IT people treat Cobol like a pariah. Most universities have dropped it from their curricula. Vendors shun the word Cobol in their marketing literature, even when Cobol tools are responsible for much of their revenue. Programmers who know Cobol tend to de-emphasize it on their résumés.
In spite of its reputation, Cobol remains a resilient force in IT. Dale Vecchio, research director at Gartner Group Inc., says there are roughly 180 billion lines of Cobol worldwide. This isn't surprising, given that Cobol has been around for more than 40 years. What is surprising is Gartner's comment in a February research note stating that 15 percent of all new application functionality through 2005 will be in Cobol.
In the same research note, Gartner stated that 80 percent of all deployed applications through 2004 will include legacy extensions. These extensions involve Web-based applications triggering legacy system transactions that perform operational business functions and access legacy databases. In January's issue of "The Cobol Report," Scott Ankrum wrote that CICS transaction volume grew from 20 billion a day in 1998 to 30 billion a day this year. This 50 percent growth in mainframe usage has largely been driven by Web-based systems accessing back-end Cobol applications.
Cobol is not only alive and well; it continues to evolve as well. It supports object orientation and Internet communication. Developers can also create Cobol components to run under Enterprise JavaBeans architectures. And Cobol remains one of the most portable languages. Collectively, this means that programmers can use Cobol for the development of strategic Web-based systems.
So, Cobol is still a valuable corporate asset. Here are five ways IT can leverage it during the next decade:
-- Protect your Cobol talent. The number of Cobol programmers is shrinking, with many headed for retirement. Consider bonus programs for them.
-- Inventory and document your Cobol portfolio. If your company loses Cobol talent, you must know which Cobol systems perform which business functions.
-- Leverage Cobol applications as a source of reusable components that can be used in the design and development of new applications. This may require a Cobol compiler upgrade.
-- Make sure analysts have access to tools to help them analyze and upgrade Cobol systems. There are some good Cobol reverse-engineering tools that also help derive Cobol components for reuse under Enterprise JavaBeans architectures.
-- Recognize the need for new Cobol skills to upgrade existing systems and build new functionality. You may need to enhance in-house training programs and rethink hiring plans.
IT may need to launch an awareness campaign to gain funding support for these action items. One way to do this is to remind management that the replacement cost of these systems, conservatively estimated at US$25 per line of code, is typically in the billions of dollars.

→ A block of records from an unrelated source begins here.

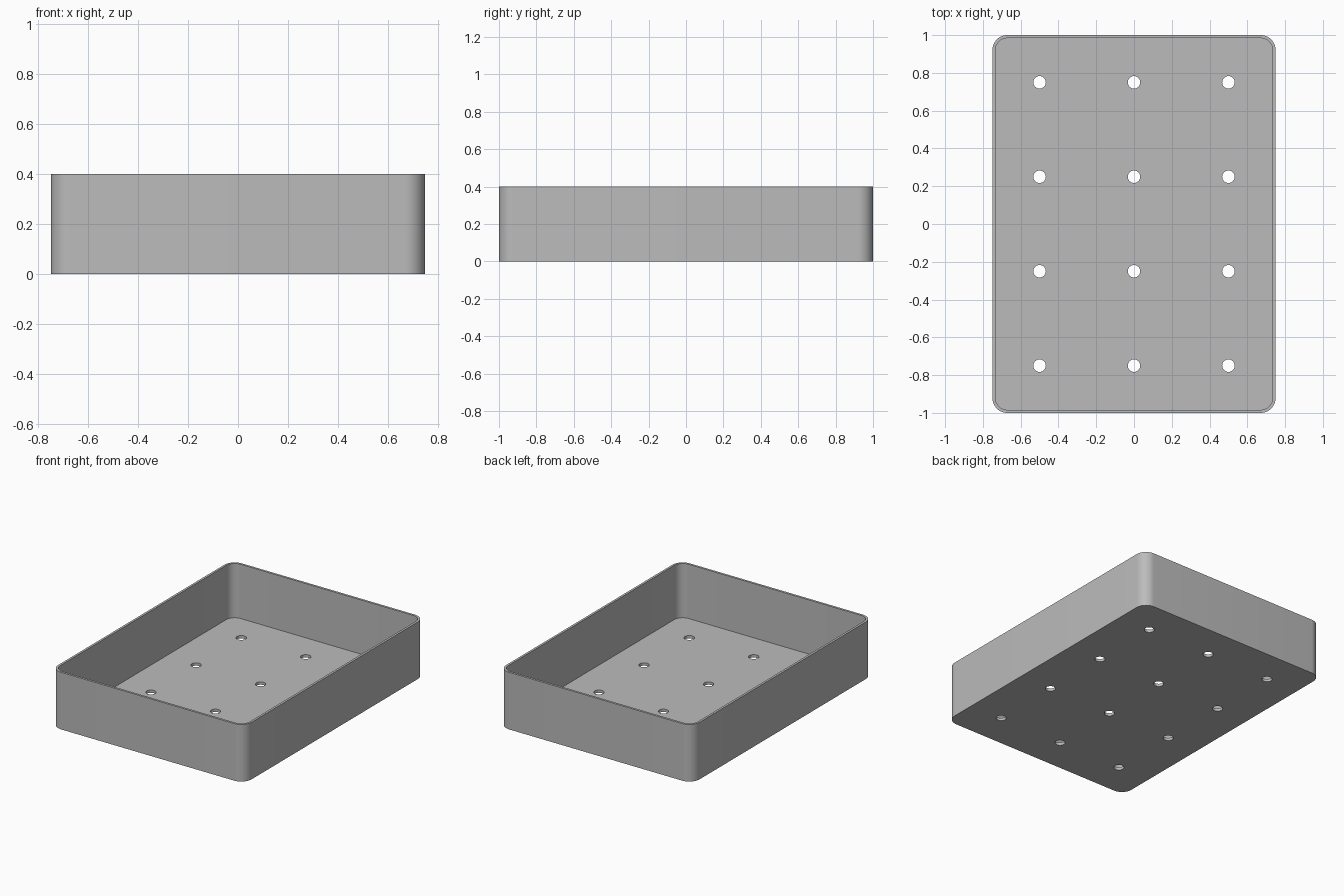
import bpy, bmesh, math

if "Cube" in bpy.data.objects:
    bpy.data.objects.remove(bpy.data.objects["Cube"])

W, D, H = 1.5, 2.0, 0.4            # outer size
WALL, FLOOR, RADIUS = 0.016, 0.02, 0.08
HOLE_R = 0.033

grey = bpy.data.materials.new("grey plastic")
grey.diffuse_color = (0.5, 0.5, 0.5, 1)
grey.use_nodes = True
grey.node_tree.nodes["Principled BSDF"].inputs["Base Color"].default_value = grey.diffuse_color


def rounded_ring(bm, inset, z, steps=12):
    """Rounded rectangle of vertices, anticlockwise."""
    r = RADIUS - inset
    cx, cy = W / 2 - RADIUS, D / 2 - RADIUS
    ring = []
    for q, (sx, sy) in enumerate([(1, 1), (-1, 1), (-1, -1), (1, -1)]):
        for i in range(steps + 1):
            a = math.pi / 2 * (q + i / steps)
            ring.append(bm.verts.new((sx * cx + r * math.cos(a),
                                      sy * cy + r * math.sin(a), z)))
    return ring


def finish(bm, name):
    bmesh.ops.recalc_face_normals(bm, faces=bm.faces)
    mesh = bpy.data.meshes.new(name)
    bm.to_mesh(mesh)
    bm.free()
    mesh.materials.append(grey)
    obj = bpy.data.objects.new(name, mesh)
    bpy.context.collection.objects.link(obj)
    return obj


# Open tray: underside, outer wall, rim, inner wall, inner floor
bm = bmesh.new()
rings = [rounded_ring(bm, 0, 0), rounded_ring(bm, 0, H),
         rounded_ring(bm, WALL, H), rounded_ring(bm, WALL, FLOOR)]
for a, b in zip(rings, rings[1:]):
    n = len(a)
    for i in range(n):
        j = (i + 1) % n
        bm.faces.new((a[i], a[j], b[j], b[i]))
bm.faces.new(rings[0][::-1])
bm.faces.new(rings[-1])
tray = finish(bm, "tray")

# Drain hole cutters: 3 x 4 grid through the floor
bm = bmesh.new()
for x in (-0.5, 0, 0.5):
    for y in (-0.75, -0.25, 0.25, 0.75):
        res = bmesh.ops.create_cone(bm, cap_ends=True, segments=32,
                                    radius1=HOLE_R, radius2=HOLE_R, depth=0.1)
        bmesh.ops.translate(bm, verts=res["verts"], vec=(x, y, 0.01))
cutter = finish(bm, "drain_hole_cutter")

bpy.ops.object.select_all(action='DESELECT')
bpy.context.view_layer.objects.active = tray
tray.select_set(True)
mod = tray.modifiers.new("drain holes", 'BOOLEAN')
mod.operation = 'DIFFERENCE'
mod.solver = 'EXACT'
mod.object = cutter
bpy.ops.object.modifier_apply(modifier=mod.name)
bpy.data.objects.remove(cutter)
bpy.ops.object.shade_smooth_by_angle(angle=math.radians(30))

Cobol has outlived newer programming languages, hardware platforms, operating systems and Y2k. It's not going away and must be leveraged to meet strategic business requirements in a timely and effective manner. So, revisit the role Cobol plays in your corporate IT plans.
William M. Ulrich is a management consultant and President of Tactical Strategy Group Inc.